* What the task asks: What you output must match the entries exactly, apart from the pictures, which are left out.

* Task material:
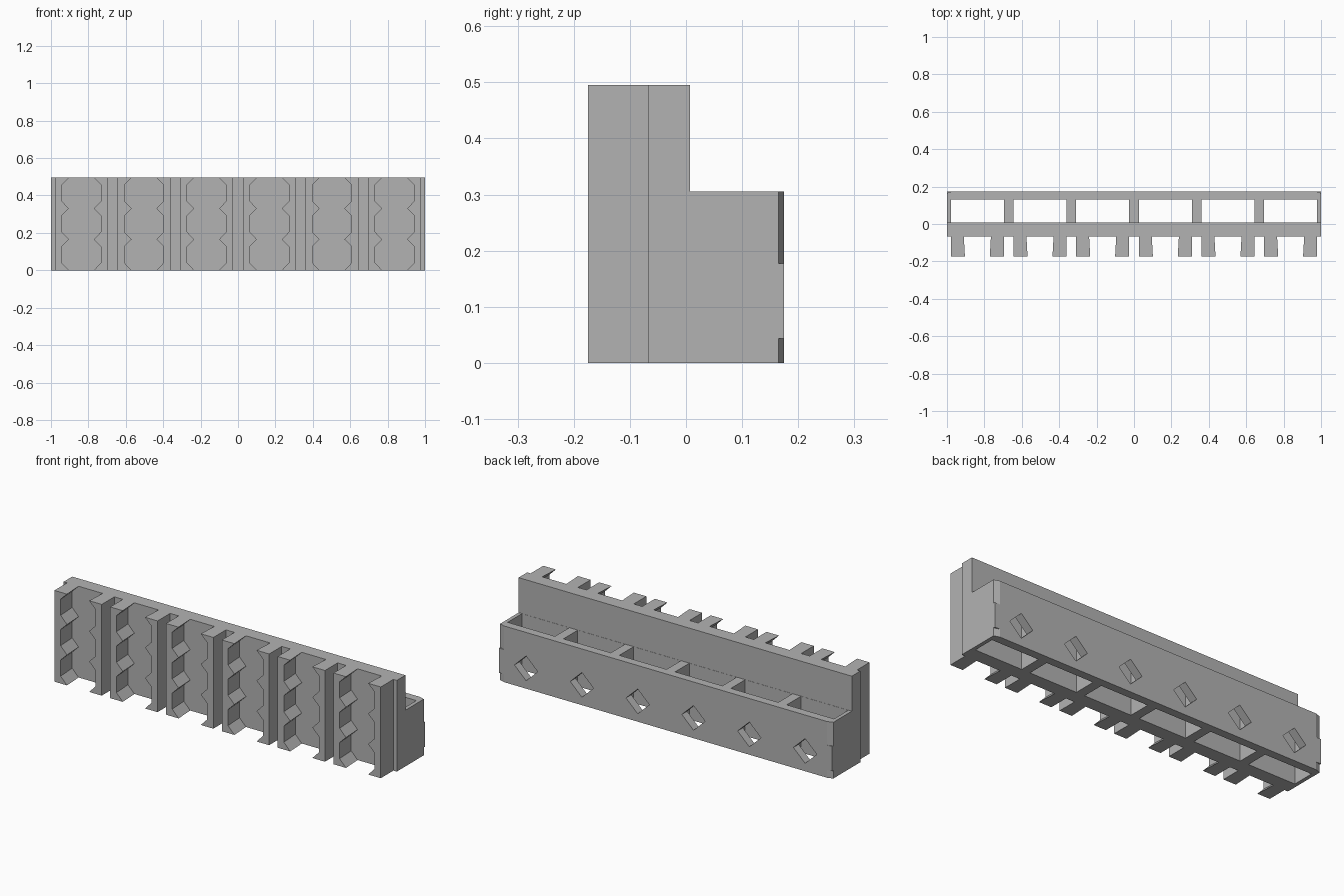
import bpy, bmesh

cube = bpy.data.objects.get("Cube")
if cube:
    bpy.data.objects.remove(cube, do_unlink=True)

grey = bpy.data.materials.new("plain grey")
grey.use_nodes = True
grey.diffuse_color = (0.45, 0.45, 0.45, 1)
grey.node_tree.nodes["Principled BSDF"].inputs["Base Color"].default_value = grey.diffuse_color

CENTRES = [-0.8375 + 0.335 * i for i in range(6)]
HALF = 0.142             # half width of each bay
WALL_FRONT, WALL_BACK, BACK = -0.067, 0.007, 0.175
HEIGHT, BOX_HEIGHT = 0.495, 0.305


def prism(bm, ring_a, ring_b):
    """Closed solid between two matching rings."""
    a = [bm.verts.new(p) for p in ring_a]
    b = [bm.verts.new(p) for p in ring_b]
    faces = [bm.faces.new(a), bm.faces.new(b[::-1])]
    for i in range(len(a)):
        j = (i + 1) % len(a)
        faces.append(bm.faces.new((a[j], a[i], b[i], b[j])))
    bmesh.ops.recalc_face_normals(bm, faces=faces)


def make_object(name, bm):
    mesh = bpy.data.meshes.new(name)
    bm.to_mesh(mesh)
    bm.free()
    mesh.materials.append(grey)
    ob = bpy.data.objects.new(name, mesh)
    bpy.context.collection.objects.link(ob)
    return ob


def cut(target, name, bm):
    """Subtract a helper solid and discard it."""
    cutter = make_object(name, bm)
    cutter.hide_render = True
    mod = target.modifiers.new(name, "BOOLEAN")
    mod.operation, mod.solver, mod.object = "DIFFERENCE", "EXACT", cutter
    bpy.context.view_layer.objects.active = target
    bpy.ops.object.modifier_apply(modifier=mod.name)
    bpy.data.objects.remove(cutter, do_unlink=True)


# Tall front wall and lower rear box as one stepped profile
profile = [(WALL_FRONT, 0), (BACK, 0), (BACK, BOX_HEIGHT), (WALL_BACK, BOX_HEIGHT),
           (WALL_BACK, HEIGHT), (WALL_FRONT, HEIGHT)]
bm = bmesh.new()
prism(bm, [(-1, y, z) for y, z in profile], [(1, y, z) for y, z in profile])
body = make_object("body", bm)

# Open bays running vertically through the rear box
bm = bmesh.new()
for c in CENTRES:
    plan = [(c - HALF, 0.008), (c + HALF, 0.008), (c + HALF, 0.13), (c - HALF, 0.13)]
    prism(bm, [(x, y, -0.1) for x, y in plan], [(x, y, 0.4) for x, y in plan])
cut(body, "bay_cutter", bm)

# Diamond holes in the rear panel
bm = bmesh.new()
for c in CENTRES:
    diamond = [(c - 0.07, 0.11), (c, 0.043), (c + 0.07, 0.11), (c, 0.177)]
    prism(bm, [(x, 0.1, z) for x, z in diamond], [(x, 0.2, z) for x, z in diamond])
cut(body, "diamond_cutter", bm)

# Shallow chamfers above and below the rear corner tabs
bm = bmesh.new()
for side in (-1, 1):
    for low, high in ((-0.1, 0.043), (0.177, 0.4)):
        plan = [(side * 1.03, 0.155), (side * 0.94, 0.185), (side * 1.03, 0.185)]
        prism(bm, [(x, y, low) for x, y in plan], [(x, y, high) for x, y in plan])
cut(body, "corner_cutter", bm)

# Notched inner edge of a fin: three octagonal recesses stacked up
MODULE = HEIGHT / 3
edge = []
for k in range(3):
    z = k * MODULE
    edge += [(0.0665, z), (0.105, z + 0.04), (0.105, z + MODULE - 0.038)]
edge.append((0.0665, HEIGHT))


def fin_ring(c, side, y, extra):
    inner = [(c + side * (d + extra), y, z) for d, z in edge]
    return inner + [(c + side * HALF, y, HEIGHT), (c + side * HALF, y, 0)]


# Pairs of front fins, slightly thinner where they meet the wall
for i, c in enumerate(CENTRES):
    for side, label in ((-1, "right"), (1, "left")):
        bm = bmesh.new()
        prism(bm, fin_ring(c, side, -0.175, 0), fin_ring(c, side, WALL_FRONT, 0.006))
        make_object(f"{label}_fin_{i + 1}", bm)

* Reply:
import bpy, bmesh

cube = bpy.data.objects.get("Cube")
if cube:
    bpy.data.objects.remove(cube, do_unlink=True)

grey = bpy.data.materials.new("plain grey")
grey.use_nodes = True
grey.diffuse_color = (0.45, 0.45, 0.45, 1)
grey.node_tree.nodes["Principled BSDF"].inputs["Base Color"].default_value = grey.diffuse_color

CENTRES = [-0.8375 + 0.335 * i for i in range(6)]
HALF = 0.142             # half width of each bay
WALL_FRONT, WALL_BACK, BACK = -0.067, 0.007, 0.175
HEIGHT, BOX_HEIGHT = 0.495, 0.305


def prism(bm, ring_a, ring_b):
    """Closed solid between two matching rings."""
    a = [bm.verts.new(p) for p in ring_a]
    b = [bm.verts.new(p) for p in ring_b]
    faces = [bm.faces.new(a), bm.faces.new(b[::-1])]
    for i in range(len(a)):
        j = (i + 1) % len(a)
        faces.append(bm.faces.new((a[j], a[i], b[i], b[j])))
    bmesh.ops.recalc_face_normals(bm, faces=faces)


def make_object(name, bm):
    mesh = bpy.data.meshes.new(name)
    bm.to_mesh(mesh)
    bm.free()
    mesh.materials.append(grey)
    ob = bpy.data.objects.new(name, mesh)
    bpy.context.collection.objects.link(ob)
    return ob


def cut(target, name, bm):
    """Subtract a helper solid and discard it."""
    cutter = make_object(name, bm)
    cutter.hide_render = True
    mod = target.modifiers.new(name, "BOOLEAN")
    mod.operation, mod.solver, mod.object = "DIFFERENCE", "EXACT", cutter
    bpy.context.view_layer.objects.active = target
    bpy.ops.object.modifier_apply(modifier=mod.name)
    bpy.data.objects.remove(cutter, do_unlink=True)


# Tall front wall and lower rear box as one stepped profile
profile = [(WALL_FRONT, 0), (BACK, 0), (BACK, BOX_HEIGHT), (WALL_BACK, BOX_HEIGHT),
           (WALL_BACK, HEIGHT), (WALL_FRONT, HEIGHT)]
bm = bmesh.new()
prism(bm, [(-1, y, z) for y, z in profile], [(1, y, z) for y, z in profile])
body = make_object("body", bm)

# Open bays running vertically through the rear box
bm = bmesh.new()
for c in CENTRES:
    plan = [(c - HALF, 0.008), (c + HALF, 0.008), (c + HALF, 0.13), (c - HALF, 0.13)]
    prism(bm, [(x, y, -0.1) for x, y in plan], [(x, y, 0.4) for x, y in plan])
cut(body, "bay_cutter", bm)

# Diamond holes in the rear panel
bm = bmesh.new()
for c in CENTRES:
    diamond = [(c - 0.07, 0.11), (c, 0.043), (c + 0.07, 0.11), (c, 0.177)]
    prism(bm, [(x, 0.1, z) for x, z in diamond], [(x, 0.2, z) for x, z in diamond])
cut(body, "diamond_cutter", bm)

# Shallow chamfers above and below the rear corner tabs
bm = bmesh.new()
for side in (-1, 1):
    for low, high in ((-0.1, 0.043), (0.177, 0.4)):
        plan = [(side * 1.03, 0.155), (side * 0.94, 0.185), (side * 1.03, 0.185)]
        prism(bm, [(x, y, low) for x, y in plan], [(x, y, high) for x, y in plan])
cut(body, "corner_cutter", bm)

# Notched inner edge of a fin: three octagonal recesses stacked up
MODULE = HEIGHT / 3
edge = []
for k in range(3):
    z = k * MODULE
    edge += [(0.0665, z), (0.105, z + 0.04), (0.105, z + MODULE - 0.038)]
edge.append((0.0665, HEIGHT))


def fin_ring(c, side, y, extra):
    inner = [(c + side * (d + extra), y, z) for d, z in edge]
    return inner + [(c + side * HALF, y, HEIGHT), (c + side * HALF, y, 0)]


# Pairs of front fins, slightly thinner where they meet the wall
for i, c in enumerate(CENTRES):
    for side, label in ((-1, "right"), (1, "left")):
        bm = bmesh.new()
        prism(bm, fin_ring(c, side, -0.175, 0), fin_ring(c, side, WALL_FRONT, 0.006))
        make_object(f"{label}_fin_{i + 1}", bm)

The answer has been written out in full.